PROBLEM DESCRIPTION:
Copy the listing as it is written, and leave each picture out.

ENTRIES SUPPLIED:
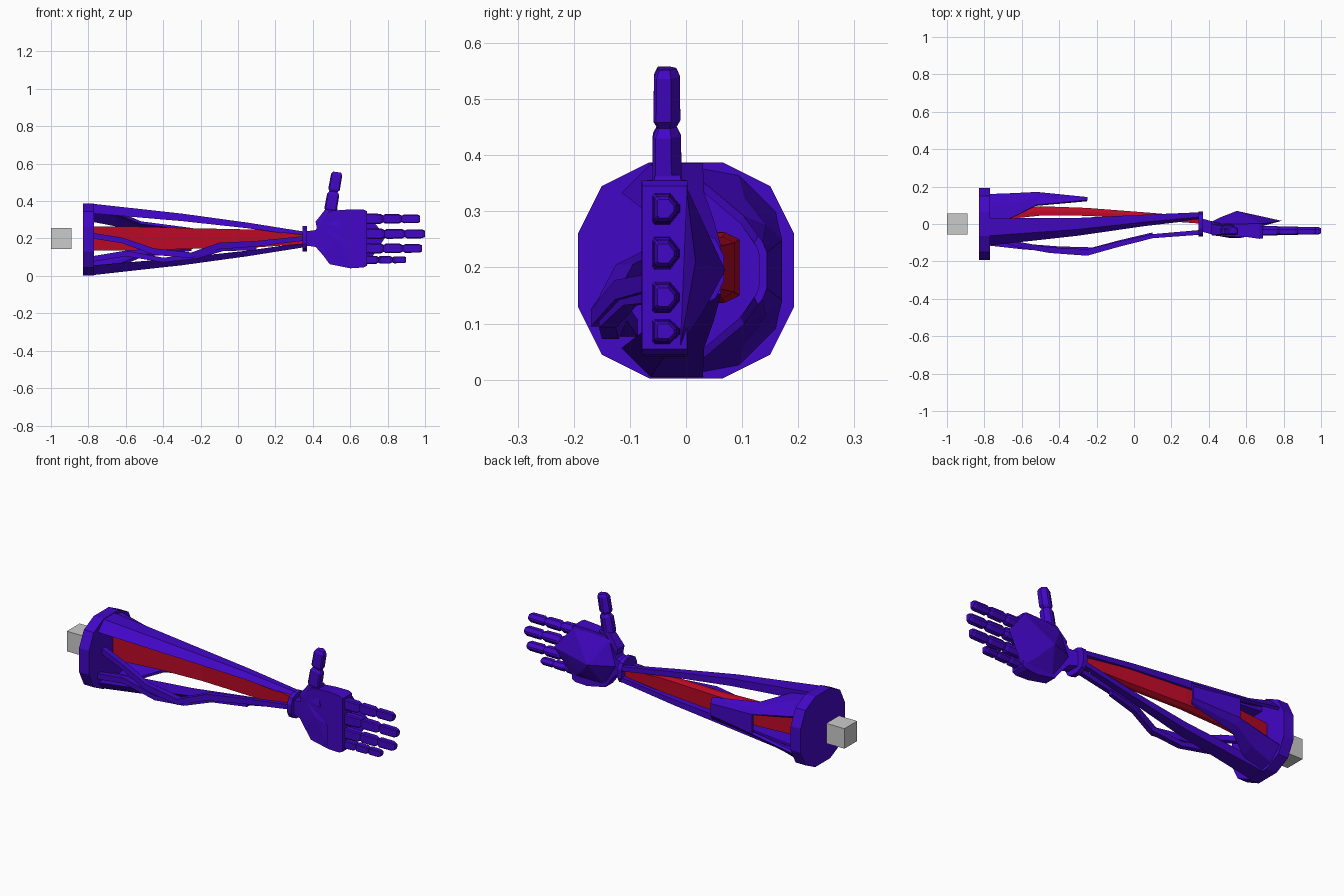
import bpy, bmesh
from mathutils import Vector

if "Cube" in bpy.data.objects:
    bpy.data.objects.remove(bpy.data.objects["Cube"])


def material(name, rgb):
    m = bpy.data.materials.new(name)
    m.diffuse_color = (*rgb, 1)
    m.use_nodes = True
    m.node_tree.nodes["Principled BSDF"].inputs["Base Color"].default_value = m.diffuse_color
    return m


PURPLE = material("purple", (0.055, 0.002, 0.56))
RED = material("red", (0.5, 0.003, 0.02))
ZC = 0.195  # height of the arm axis

SQUARE = [(-.5, -.5), (.5, -.5), (.5, .5), (-.5, .5)]
WEDGE = [(-.62, -.5), (.5, -.5), (.5, .5), (-.22, .5)]
TRAPEZOID = [(-.5, -.5), (.0, -.5), (.5, -.4), (.5, .4), (.0, .5), (-.5, .5)]
PENTA = [(-.5, -.4), (-.4, -.5), (.15, -.5), (.5, -.12), (.5, .12), (.15, .5), (-.4, .5), (-.5, .4)]
# Rounded-square outline with twelve sides
QUARTER = [(.5, .17), (.39, .39), (.17, .5)]
TWELVE = []
for k in range(4):
    for a, b in QUARTER:
        for _ in range(k):
            a, b = -b, a
        TWELVE.append((a, b))


def finish(name, bm, mat):
    bmesh.ops.recalc_face_normals(bm, faces=bm.faces)
    me = bpy.data.meshes.new(name)
    bm.to_mesh(me)
    bm.free()
    if mat:
        me.materials.append(mat)
    ob = bpy.data.objects.new(name, me)
    bpy.context.collection.objects.link(ob)
    return ob


def bar(name, path, prof=SQUARE, mat=PURPLE, v=(0, 0, 1)):
    """Loft prof along path; each station is x, y, z, width in y, width along v."""
    bm = bmesh.new()
    v = Vector(v)
    rings = [[bm.verts.new(Vector((x, y + a * wy, z)) + v * (b * wv)) for a, b in prof]
             for x, y, z, wy, wv in path]
    n = len(prof)
    for r0, r1 in zip(rings, rings[1:]):
        for i in range(n):
            j = (i + 1) % n
            bm.faces.new((r0[i], r0[j], r1[j], r1[i]))
    bm.faces.new(rings[0])
    bm.faces.new(rings[-1])
    return finish(name, bm, mat)


def hull(name, pts, mat=PURPLE):
    bm = bmesh.new()
    for p in pts:
        bm.verts.new(p)
    res = bmesh.ops.convex_hull(bm, input=bm.verts)
    bmesh.ops.delete(bm, geom=[g for g in res["geom_interior"] if isinstance(g, bmesh.types.BMVert)],
                     context='VERTS')
    return finish(name, bm, mat)


# Elbow: grey mount and twelve-sided disc, wrist collar
bar("elbow_mount", [(-1, 0, .2, .11, .11), (-.89, 0, .2, .11, .11)], mat=None)
bar("elbow_disc", [(-.83, 0, ZC, .385, .385), (-.77, 0, ZC, .385, .385)], TWELVE)
bar("wrist_collar", [(.345, 0, .198, .135, .135), (.37, 0, .198, .135, .135)], TWELVE)

# Red core beam
bar("core_beam", [(-.78, .04, .2, .05, .13), (-.5, .07, .2, .05, .125), (-.25, .065, .2, .042, .11),
                  (.1, .04, .2, .038, .095), (.35, .02, .195, .035, .05)], TRAPEZOID, RED)

# Upper and lower main struts, mirrored about the arm axis
for name, s in (("upper_strut", 1), ("lower_strut", -1)):
    bar(name, [(-.78, -.035, ZC + s * .165, .13, s * .052), (-.3, -.01, ZC + s * .118, .085, s * .04),
               (.05, .022, ZC + s * .075, .055, s * .03), (.35, .045, ZC + s * .03, .035, s * .025)], WEDGE)

# Thin twisting struts along the front
bar("twist_strut_long", [(-.78, -.06, .215, .03, .03), (-.62, -.11, .19, .03, .03),
                         (-.45, -.14, .13, .03, .035), (-.25, -.152, .11, .035, .03),
                         (-.1, -.112, .16, .03, .035), (.1, -.065, .172, .022, .03),
                         (.35, -.045, .2, .025, .025)])
bar("twist_strut_short", [(-.78, -.1, .09, .03, .03), (-.6, -.12, .12, .03, .03),
                          (-.4, -.135, .085, .03, .025), (-.22, -.14, .105, .03, .025),
                          (-.08, -.1, .145, .025, .025), (.1, -.055, .15, .02, .025)])

# Rear guard: two arms that join into one plate behind the core beam
rows = [(-.78, (-.02, .185), (.09, .165), (.155, .1)),
        (-.65, (.035, .145), (.1, .125), (.16, .075)),
        (-.52, (.1, .09), (.138, .075), (.165, .05)),
        (-.25, (.125, .055), (.132, .045), (.137, .03))]
bm = bmesh.new()
sides = [[[bm.verts.new((x, y, ZC + s * h)) for y, h in pts] for x, *pts in rows] for s in (1, -1)]
for g in sides:
    for r0, r1 in zip(g, g[1:]):
        for i in range(2):
            bm.faces.new((r0[i], r0[i + 1], r1[i + 1], r1[i]))
up, low = sides
bm.faces.new((up[2][2], low[2][2], low[3][2], up[3][2]))
sol = finish("rear_guard", bm, PURPLE).modifiers.new("thickness", 'SOLIDIFY')
sol.thickness = .015
sol.offset = 0

# Palm with wrist neck
bar("palm", [(.36, -.005, .2, .07, .075), (.415, -.02, .2, .07, .09), (.455, -.03, .21, .07, .2),
             (.49, -.035, .205, .065, .285), (.6, -.034, .198, .07, .315),
             (.67, -.038, .2, .082, .31), (.69, -.038, .2, .08, .29)])
hull("palm_heel", [(.46, -.066, .11), (.46, -.066, .27), (.6, -.076, .06), (.6, -.076, .17),
                   (.52, -.076, .2), (.42, -.04, .17), (.42, -.04, .24)])

# Faceted back of the hand with pointed knuckle guard
hull("hand_back", [(.46, 0, .33), (.68, 0, .345), (.69, -.01, .06), (.5, -.01, .065), (.41, .01, .2),
                   (.55, .07, .195), (.62, .035, .27), (.62, .03, .12), (.79, .017, .21), (.46, .035, .2)])


def finger(name, start, end, parts, wy, wv, v):
    """Chain of bevelled phalanges joined by narrow necks."""
    a, b = Vector(start), Vector(end)
    st = []
    for k in range(parts):
        f = 1 - .08 * k
        for t, q in ((0, .7), (.12, 1), (.86, .97), (1, .7)):
            st.append((*a.lerp(b, (k + t * .99) / parts), wy * q * f, wv * q * f))
    bar(name, st, PENTA, v=v)


# Four fingers and the thumb
for name, z, tip, w in (("index", .305, .975, .056), ("middle", .225, 1, .058),
                        ("ring", .147, .985, .056), ("little", .086, .9, .044)):
    finger(name + "_finger", (.675, -.036, z), (tip, -.036, z), 3, .05, w, (0, 0, 1))
hull("thumb_base", [(.415, y, .29) for y in (-.06, 0)] + [(.425, y, .24) for y in (-.06, 0)] +
     [(.47, y, .36) for y in (-.055, -.01)] + [(.53, y, .365) for y in (-.055, -.01)] +
     [(.55, y, .26) for y in (-.076, 0)])
finger("thumb", (.493, -.034, .345), (.53, -.034, .556), 2, .052, .067, (1, 0, -.15))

TASK OUTPUT:
import bpy, bmesh
from mathutils import Vector

if "Cube" in bpy.data.objects:
    bpy.data.objects.remove(bpy.data.objects["Cube"])


def material(name, rgb):
    m = bpy.data.materials.new(name)
    m.diffuse_color = (*rgb, 1)
    m.use_nodes = True
    m.node_tree.nodes["Principled BSDF"].inputs["Base Color"].default_value = m.diffuse_color
    return m


PURPLE = material("purple", (0.055, 0.002, 0.56))
RED = material("red", (0.5, 0.003, 0.02))
ZC = 0.195  # height of the arm axis

SQUARE = [(-.5, -.5), (.5, -.5), (.5, .5), (-.5, .5)]
WEDGE = [(-.62, -.5), (.5, -.5), (.5, .5), (-.22, .5)]
TRAPEZOID = [(-.5, -.5), (.0, -.5), (.5, -.4), (.5, .4), (.0, .5), (-.5, .5)]
PENTA = [(-.5, -.4), (-.4, -.5), (.15, -.5), (.5, -.12), (.5, .12), (.15, .5), (-.4, .5), (-.5, .4)]
# Rounded-square outline with twelve sides
QUARTER = [(.5, .17), (.39, .39), (.17, .5)]
TWELVE = []
for k in range(4):
    for a, b in QUARTER:
        for _ in range(k):
            a, b = -b, a
        TWELVE.append((a, b))


def finish(name, bm, mat):
    bmesh.ops.recalc_face_normals(bm, faces=bm.faces)
    me = bpy.data.meshes.new(name)
    bm.to_mesh(me)
    bm.free()
    if mat:
        me.materials.append(mat)
    ob = bpy.data.objects.new(name, me)
    bpy.context.collection.objects.link(ob)
    return ob


def bar(name, path, prof=SQUARE, mat=PURPLE, v=(0, 0, 1)):
    """Loft prof along path; each station is x, y, z, width in y, width along v."""
    bm = bmesh.new()
    v = Vector(v)
    rings = [[bm.verts.new(Vector((x, y + a * wy, z)) + v * (b * wv)) for a, b in prof]
             for x, y, z, wy, wv in path]
    n = len(prof)
    for r0, r1 in zip(rings, rings[1:]):
        for i in range(n):
            j = (i + 1) % n
            bm.faces.new((r0[i], r0[j], r1[j], r1[i]))
    bm.faces.new(rings[0])
    bm.faces.new(rings[-1])
    return finish(name, bm, mat)


def hull(name, pts, mat=PURPLE):
    bm = bmesh.new()
    for p in pts:
        bm.verts.new(p)
    res = bmesh.ops.convex_hull(bm, input=bm.verts)
    bmesh.ops.delete(bm, geom=[g for g in res["geom_interior"] if isinstance(g, bmesh.types.BMVert)],
                     context='VERTS')
    return finish(name, bm, mat)


# Elbow: grey mount and twelve-sided disc, wrist collar
bar("elbow_mount", [(-1, 0, .2, .11, .11), (-.89, 0, .2, .11, .11)], mat=None)
bar("elbow_disc", [(-.83, 0, ZC, .385, .385), (-.77, 0, ZC, .385, .385)], TWELVE)
bar("wrist_collar", [(.345, 0, .198, .135, .135), (.37, 0, .198, .135, .135)], TWELVE)

# Red core beam
bar("core_beam", [(-.78, .04, .2, .05, .13), (-.5, .07, .2, .05, .125), (-.25, .065, .2, .042, .11),
                  (.1, .04, .2, .038, .095), (.35, .02, .195, .035, .05)], TRAPEZOID, RED)

# Upper and lower main struts, mirrored about the arm axis
for name, s in (("upper_strut", 1), ("lower_strut", -1)):
    bar(name, [(-.78, -.035, ZC + s * .165, .13, s * .052), (-.3, -.01, ZC + s * .118, .085, s * .04),
               (.05, .022, ZC + s * .075, .055, s * .03), (.35, .045, ZC + s * .03, .035, s * .025)], WEDGE)

# Thin twisting struts along the front
bar("twist_strut_long", [(-.78, -.06, .215, .03, .03), (-.62, -.11, .19, .03, .03),
                         (-.45, -.14, .13, .03, .035), (-.25, -.152, .11, .035, .03),
                         (-.1, -.112, .16, .03, .035), (.1, -.065, .172, .022, .03),
                         (.35, -.045, .2, .025, .025)])
bar("twist_strut_short", [(-.78, -.1, .09, .03, .03), (-.6, -.12, .12, .03, .03),
                          (-.4, -.135, .085, .03, .025), (-.22, -.14, .105, .03, .025),
                          (-.08, -.1, .145, .025, .025), (.1, -.055, .15, .02, .025)])

# Rear guard: two arms that join into one plate behind the core beam
rows = [(-.78, (-.02, .185), (.09, .165), (.155, .1)),
        (-.65, (.035, .145), (.1, .125), (.16, .075)),
        (-.52, (.1, .09), (.138, .075), (.165, .05)),
        (-.25, (.125, .055), (.132, .045), (.137, .03))]
bm = bmesh.new()
sides = [[[bm.verts.new((x, y, ZC + s * h)) for y, h in pts] for x, *pts in rows] for s in (1, -1)]
for g in sides:
    for r0, r1 in zip(g, g[1:]):
        for i in range(2):
            bm.faces.new((r0[i], r0[i + 1], r1[i + 1], r1[i]))
up, low = sides
bm.faces.new((up[2][2], low[2][2], low[3][2], up[3][2]))
sol = finish("rear_guard", bm, PURPLE).modifiers.new("thickness", 'SOLIDIFY')
sol.thickness = .015
sol.offset = 0

# Palm with wrist neck
bar("palm", [(.36, -.005, .2, .07, .075), (.415, -.02, .2, .07, .09), (.455, -.03, .21, .07, .2),
             (.49, -.035, .205, .065, .285), (.6, -.034, .198, .07, .315),
             (.67, -.038, .2, .082, .31), (.69, -.038, .2, .08, .29)])
hull("palm_heel", [(.46, -.066, .11), (.46, -.066, .27), (.6, -.076, .06), (.6, -.076, .17),
                   (.52, -.076, .2), (.42, -.04, .17), (.42, -.04, .24)])

# Faceted back of the hand with pointed knuckle guard
hull("hand_back", [(.46, 0, .33), (.68, 0, .345), (.69, -.01, .06), (.5, -.01, .065), (.41, .01, .2),
                   (.55, .07, .195), (.62, .035, .27), (.62, .03, .12), (.79, .017, .21), (.46, .035, .2)])


def finger(name, start, end, parts, wy, wv, v):
    """Chain of bevelled phalanges joined by narrow necks."""
    a, b = Vector(start), Vector(end)
    st = []
    for k in range(parts):
        f = 1 - .08 * k
        for t, q in ((0, .7), (.12, 1), (.86, .97), (1, .7)):
            st.append((*a.lerp(b, (k + t * .99) / parts), wy * q * f, wv * q * f))
    bar(name, st, PENTA, v=v)


# Four fingers and the thumb
for name, z, tip, w in (("index", .305, .975, .056), ("middle", .225, 1, .058),
                        ("ring", .147, .985, .056), ("little", .086, .9, .044)):
    finger(name + "_finger", (.675, -.036, z), (tip, -.036, z), 3, .05, w, (0, 0, 1))
hull("thumb_base", [(.415, y, .29) for y in (-.06, 0)] + [(.425, y, .24) for y in (-.06, 0)] +
     [(.47, y, .36) for y in (-.055, -.01)] + [(.53, y, .365) for y in (-.055, -.01)] +
     [(.55, y, .26) for y in (-.076, 0)])
finger("thumb", (.493, -.034, .345), (.53, -.034, .556), 2, .052, .067, (1, 0, -.15))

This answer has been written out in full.